= Beginning of Section =

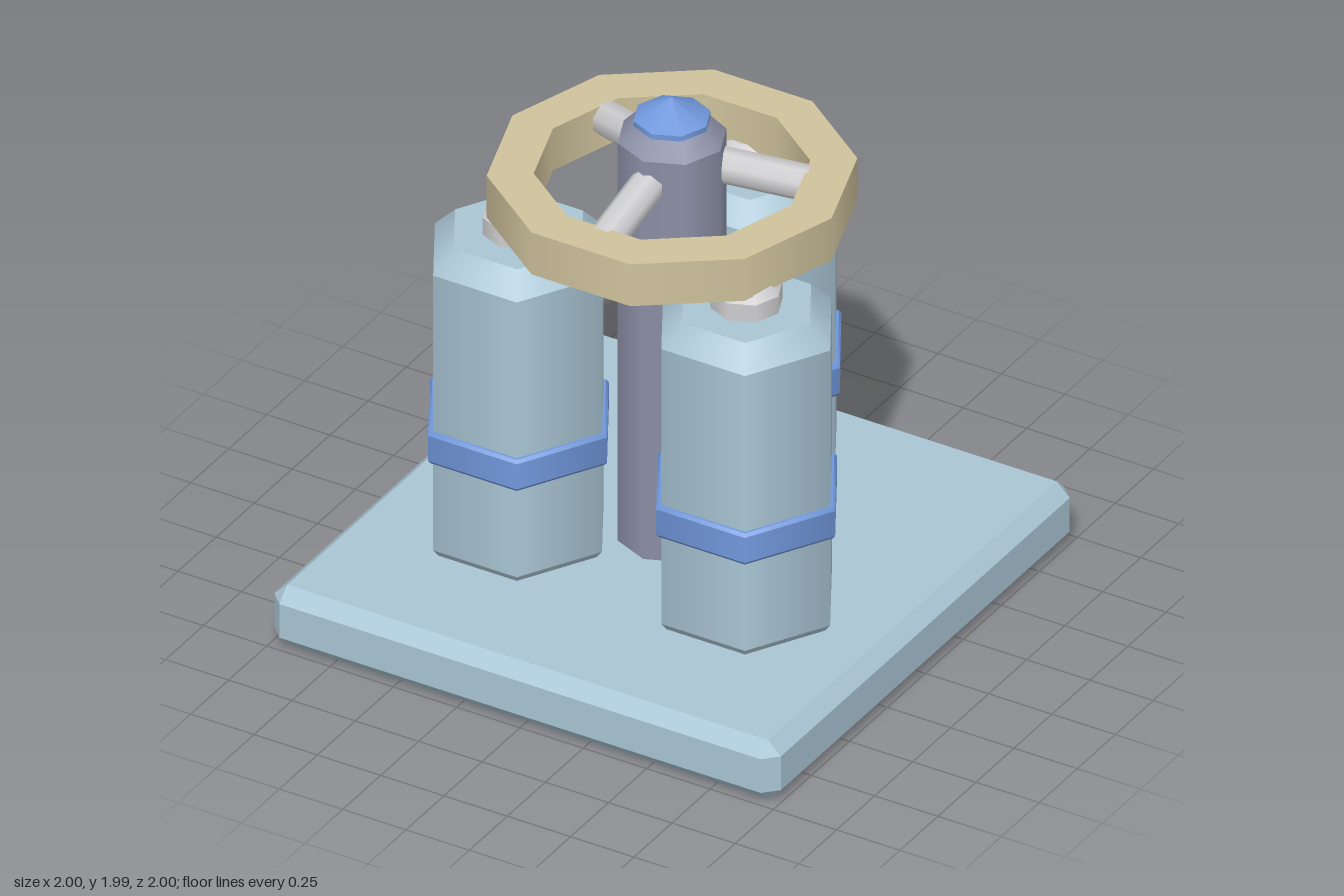
import * as THREE from 'three';
import { mergeGeometries } from 'three/addons/utils/BufferGeometryUtils.js';
import { ConvexGeometry } from 'three/addons/geometries/ConvexGeometry.js';

const material = (name, color) => {
  const m = new THREE.MeshStandardMaterial({ color });
  m.name = name;
  return m;
};

// Stack of smooth-sided frustums with sharp edges between them; profile is [radius, y] from bottom to top.
function turned(profile, sides) {
  const parts = [];
  for (let i = 0; i < profile.length - 1; i++) {
    const [r0, y0] = profile[i], [r1, y1] = profile[i + 1];
    parts.push(new THREE.CylinderGeometry(r1, r0, y1 - y0, sides, 1, true, Math.PI / 2)
      .translate(0, (y0 + y1) / 2, 0));
  }
  const [rb, yb] = profile[0], [rt, yt] = profile[profile.length - 1];
  if (rb > 0) parts.push(new THREE.CircleGeometry(rb, sides).rotateX(Math.PI / 2).translate(0, yb, 0));
  if (rt > 0) parts.push(new THREE.CircleGeometry(rt, sides).rotateX(-Math.PI / 2).translate(0, yt, 0));
  return mergeGeometries(parts);
}

// Box with all edges and corners chamfered
function chamferedBox(w, h, d, c) {
  const points = [];
  for (const x of [-1, 1]) for (const y of [-1, 1]) for (const z of [-1, 1]) {
    const X = x * w / 2, Y = y * h / 2, Z = z * d / 2;
    points.push(
      new THREE.Vector3(X, Y - y * c, Z - z * c),
      new THREE.Vector3(X - x * c, Y, Z - z * c),
      new THREE.Vector3(X - x * c, Y - y * c, Z));
  }
  return new ConvexGeometry(points);
}

// Flat-topped ring with smooth faceted walls
function ring(outer, inner, y0, y1, sides) {
  const h = y1 - y0, mid = (y0 + y1) / 2;
  const wall = (r) => new THREE.CylinderGeometry(r, r, h, sides, 1, true, Math.PI / 2).translate(0, mid, 0);
  const inside = wall(inner);
  const index = inside.index.array;
  for (let i = 0; i < index.length; i += 3) [index[i], index[i + 1]] = [index[i + 1], index[i]];
  const n = inside.attributes.normal;
  for (let i = 0; i < n.count; i++) n.setXYZ(i, -n.getX(i), 0, -n.getZ(i));
  const face = () => new THREE.RingGeometry(inner, outer, sides, 1);
  return mergeGeometries([wall(outer), inside,
    face().rotateX(-Math.PI / 2).translate(0, y1, 0),
    face().rotateX(Math.PI / 2).translate(0, y0, 0)]);
}

export function createModel() {
  const paleBlue = material('pale blue paint', 0xa9c5d4);
  const blue = material('blue trim', 0x7198dc);
  const slate = material('slate metal', 0x8c90a6);
  const tan = material('tan rim', 0xcfc29c);
  const steel = material('light steel', 0xd0d0d2);

  const model = new THREE.Group();
  const add = (parent, name, geometry, mat) => {
    const mesh = new THREE.Mesh(geometry, mat);
    mesh.name = name;
    parent.add(mesh);
    return mesh;
  };

  // Base plate
  add(model, 'basePlate', chamferedBox(2, 0.235, 2, 0.05), paleBlue).position.y = 0.1175;

  // Central column and its pointed cap
  add(model, 'column', turned([[0.19, 0.23], [0.19, 1.83], [0.135, 1.89]], 8), slate);
  add(model, 'columnCap', turned([[0.135, 1.885], [0.135, 1.91], [0, 1.985]], 8), blue);

  // Three hexagonal canisters, each with a band and a neck
  const body = turned([[0.31, 0.235], [0.33, 0.262], [0.33, 1.365], [0.25, 1.447]], 6);
  const band = turned([[0.34, 0.615], [0.35, 0.627], [0.35, 0.728], [0.34, 0.74]], 6);
  const neck = turned([[0.125, 1.44], [0.125, 1.515], [0.085, 1.56]], 8);
  for (let i = 0; i < 3; i++) {
    const angle = Math.PI + i * Math.PI * 2 / 3;
    const canister = new THREE.Group();
    canister.name = 'canister' + (i + 1);
    canister.position.set(Math.sin(angle) * 0.52, 0, Math.cos(angle) * 0.52);
    add(canister, 'canisterBody', body, paleBlue);
    add(canister, 'canisterBand', band, blue);
    add(canister, 'canisterNeck', neck, steel);
    model.add(canister);
  }

  // Ten-sided hand wheel
  add(model, 'wheelRim', ring(0.63, 0.47, 1.537, 1.705, 10), tan);

  // Three spokes sloping down from the column to the rim
  const from = new THREE.Vector3(0, 1.735, 0.1), to = new THREE.Vector3(0, 1.63, 0.52);
  const along = to.clone().sub(from);
  const spoke = new THREE.CylinderGeometry(0.064, 0.064, along.length(), 8, 1, false, Math.PI / 8)
    .rotateX(Math.atan2(along.z, along.y))
    .translate(0, (from.y + to.y) / 2, (from.z + to.z) / 2);
  for (let i = 0; i < 3; i++) {
    add(model, 'spoke' + (i + 1), spoke, steel).rotation.y = i * Math.PI * 2 / 3;
  }

  return model;
}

= End of Section =

= Problem statement =
With the line holding "paleBlue).position.y = 0.1175;" as the first and the line holding "band and a neck" as the last, set down that range of the entries above exactly, and nothing else.

= Written response =
  add(model, 'basePlate', chamferedBox(2, 0.235, 2, 0.05), paleBlue).position.y = 0.1175;

  // Central column and its pointed cap
  add(model, 'column', turned([[0.19, 0.23], [0.19, 1.83], [0.135, 1.89]], 8), slate);
  add(model, 'columnCap', turned([[0.135, 1.885], [0.135, 1.91], [0, 1.985]], 8), blue);

  // Three hexagonal canisters, each with a band and a neck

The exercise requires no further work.